Names that contain a double “s” often are written in such a way that the double “s” resembles a “p.” Transcribers often interpret these letters incorrectly. Searching for Moss may requiring looking for “Mops.”
If you have an immigrant ancestor whose native language was different from the language where he settled, the last name you have for him may not be the name he used in his homeland. Some individuals would officially change their names, frequently when they naturalized. Others simply changed their name with no official paperwork at all.
And then there’s the ancestor whose last name was Latin and he changed it to the German equivalent when he immigrated to America.
One just never knows.
I’m not a big fan of “genealogy games,” but here is an activity that might get you to thinking. Pick a random date–at least 100 years in the past. Determine which of your ancestors were alive on that date, where they were probably living, and what stage in their life they were in (child, young adult, newly married, widowed, etc.).
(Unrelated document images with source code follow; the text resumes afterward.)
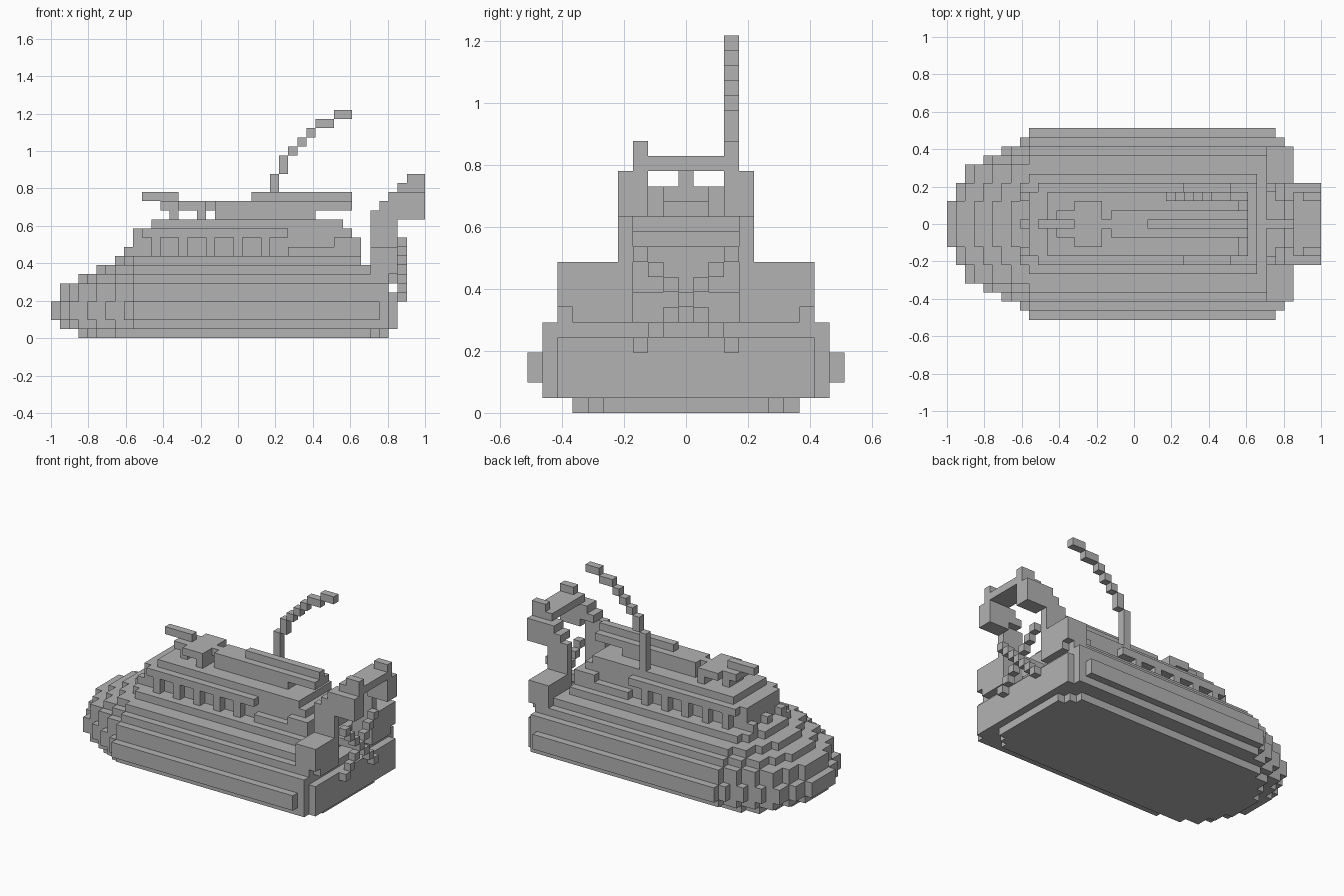
import bpy, bmesh

if "Cube" in bpy.data.objects:
    bpy.data.objects.remove(bpy.data.objects["Cube"])

V = 2 / 41                      # edge of one block; the model is 41 x 21 x 25 blocks
parts = {}


def box(name, x0, x1, y0, y1, z0, z1, mirror=False):
    """Fill blocks; x1, z1 exclusive, y0..y1 inclusive counted from the centre line."""
    cells = parts.setdefault(name, set())
    for i in range(x0, x1):
        for j in range(y0, y1 + 1):
            for k in range(z0, z1):
                cells.add((i, j, k))
                if mirror:
                    cells.add((i, -j, k))


# Half-width of the rounded bow, block by block from the tip
BOW = [2, 4, 6, 6, 7, 7, 8, 8, 9]


def layer(name, start, end, half, z0, z1):
    for i in range(start, end):
        n = i - start
        h = min(half, BOW[n] if n < len(BOW) else 10)
        box(name, i, i + 1, -h, h, z0, z1)


# Skirt base with chamfered stern
layer("skirt_base", 3, 35, 7, 0, 1)
box("skirt_base", 35, 36, -6, 6, 0, 1)
box("skirt_base", 36, 37, -5, 5, 0, 1)

# Hull
layer("hull", 1, 37, 9, 1, 2)
layer("hull", 0, 37, 9, 2, 4)
layer("hull", 1, 37, 9, 4, 6)
box("hull", 37, 38, -8, 8, 1, 5)
box("side_bumper", 9, 36, 10, 10, 2, 4, True)

# Stepped deck
layer("deck", 3, 35, 8, 6, 7)
layer("deck", 5, 35, 7, 7, 8)
layer("deck", 7, 34, 5, 8, 9)

# Cabin core, window pillars, overhanging band and roof
box("cabin", 10, 34, -3, 3, 9, 11)
box("cabin", 10, 33, -3, 3, 11, 12)
box("cabin", 9, 10, -3, 3, 9, 12)
for i in range(11, 26, 3):
    box("window_pillar", i, i + 1, 4, 4, 9, 11, True)
box("window_pillar", 26, 34, 4, 4, 9, 10, True)
box("window_pillar", 31, 34, 4, 4, 10, 11, True)
for j in (0, 3):
    box("front_pillar", 8, 9, j, j, 9, 10, True)
box("cabin_band", 10, 26, 4, 4, 11, 12, True)
box("roof", 11, 32, -3, 3, 12, 13)

# Raised roof housing and ridge
box("roof_housing", 18, 29, -1, 1, 13, 14)
box("roof_housing", 18, 33, -1, 1, 14, 15)
box("roof_ridge", 22, 33, 0, 0, 15, 16)

# Roof gun
box("gun_mount", 13, 14, -1, 1, 13, 14)
box("gun_mount", 16, 17, -2, 2, 13, 14)
box("gun_mount", 12, 14, -1, 1, 14, 15)
box("gun_mount", 14, 17, -2, 2, 14, 15)
box("gun_mount", 17, 18, 0, 0, 14, 15)
box("gun_barrel", 10, 14, 0, 0, 15, 16)

# Swept aerial
for x0, x1, z0, z1 in ((24, 25, 13, 18), (25, 26, 18, 20), (26, 27, 20, 21), (27, 28, 21, 22),
                       (28, 29, 22, 23), (29, 31, 23, 24), (31, 33, 24, 25)):
    box("aerial", x0, x1, 3, 3, z0, z1)

# Stern side blocks, tail struts and tail fins joined by a crossbar
box("stern_block", 35, 38, 5, 7, 6, 10, True)
box("stern_block", 35, 37, 8, 8, 6, 7, True)
box("stern_block", 35, 38, 8, 8, 7, 10, True)
box("tail_strut", 35, 38, 4, 4, 6, 13, True)
for n in range(3):
    box("tail_fin", 35 + n, 41, 3 if n else 4, 4, 13 + n, 14 + n, True)
box("tail_fin", 38, 41, 3, 3, 13, 17, True)
box("tail_fin", 39, 41, 3, 3, 17, 18, True)
box("tail_crossbar", 38, 41, -2, 2, 16, 17)

# X-shaped propeller and its shaft
box("propeller_shaft", 34, 38, 0, 0, 7, 8)
box("propeller", 38, 39, 0, 0, 7, 8)
for n in (1, 2, 3):
    box("propeller", 38, 39, n, n, 7 + n, 8 + n, True)
    box("propeller", 38, 39, n, n, 7 - n, 8 - n, True)

# Turn block sets into meshes that keep only the outer faces
grey = bpy.data.materials.new("plain grey")
grey.diffuse_color = (0.45, 0.45, 0.45, 1)
grey.use_nodes = True
grey.node_tree.nodes["Principled BSDF"].inputs["Base Color"].default_value = grey.diffuse_color
solid = set().union(*parts.values())

for name, cells in parts.items():
    bm = bmesh.new()
    for c in sorted(cells):
        for axis in range(3):
            for side in (0, 1):
                near = list(c)
                near[axis] += 2 * side - 1
                if tuple(near) in solid:
                    continue
                a, b = (axis + 1) % 3, (axis + 2) % 3
                ring = []
                for da, db in ((0, 0), (1, 0), (1, 1), (0, 1)):
                    p = list(c)
                    p[axis] += side
                    p[a] += da
                    p[b] += db
                    ring.append(bm.verts.new((p[0] * V - 1, (p[1] - 0.5) * V, p[2] * V)))
                bm.faces.new(ring if side else ring[::-1])
    bmesh.ops.remove_doubles(bm, verts=bm.verts, dist=0.001)
    bmesh.ops.dissolve_limit(bm, angle_limit=0.01, verts=bm.verts, edges=bm.edges)
    mesh = bpy.data.meshes.new(name)
    bm.to_mesh(mesh)
    bm.free()
    mesh.materials.append(grey)
    bpy.context.collection.objects.link(bpy.data.objects.new(name, mesh))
Also think about how you know what you do about your ancestors on that date.
The “title cards” from Family History Library are good things to make digital images of as they help you to remember from where you made images of actual records. But these cards by their very nature are somewhat generic and won’t be enough to create a complete citation. But they are a very, very good start.
I’ve got a busy summer planned. Here’s a look at genealogy-related events with which I’ll be involved this summer–consider joining me:
- LIve Webinars-LOC Newspapers, Virginia Land Patents, War of 1812 Pensions, Land Records at FamilySearch.
- Organizing Genealogical Information Class
- Research Trip to the Allen County Public Library in Ft. Wayne
For those who might have missed it the first time, we’ve reposted my thoughts on “The Genealogy Elite and the Genealogy Police.”
Some of what Grandma tells you will be incorrect. Some of it will be correct. Most of it will rest somewhere in between the “truth” and the “untruth.” Write it all down and make it crystal clear that it was what Grandma said–not information you “proved” in official records. The stories Grandma tells about her family say something about her. Record them.
Then go and try and figure out what really happened.
If your male ancestor died before his wife and you can’t find her in death records, consider the possibility that she married after his death. There may be no family tradition of a subsequent marriage and records would be tied to the last name of the later husband.
Maybe the reason she went “poof” after her husband died was because she remarried.
Researching women in the United States is compounded by the fact that researchers need the woman’s “maiden name,” the surname of her biological father.
In some cases what the researcher thinks is the “maiden name” may actually be a step-father’s last name, the mother’s last name, an adopted father’s last name, or the last name of a previous husband.
All things to consider.
We’ve finally completed the moving process for all my blogs. If you received Rootdig.com, Genealogy Tip of the Day, Genealogy Search Tip, or Genealogy Transcriber before 1 June in your email, you will need to resubscribe using the subscription links on the respective blogs:
- Rootdig.com—Michael’s thoughts, research problems, suggestions, and whatever else crosses his desk
- Genealogy Tip of the Day—one genealogy research tip every day
- Genealogy Search Tip—websites I’ve discovered and the occasional online research tip
- Genealogy Transcriber—can you read the handwriting?
Thanks for your support as we transition to this new service.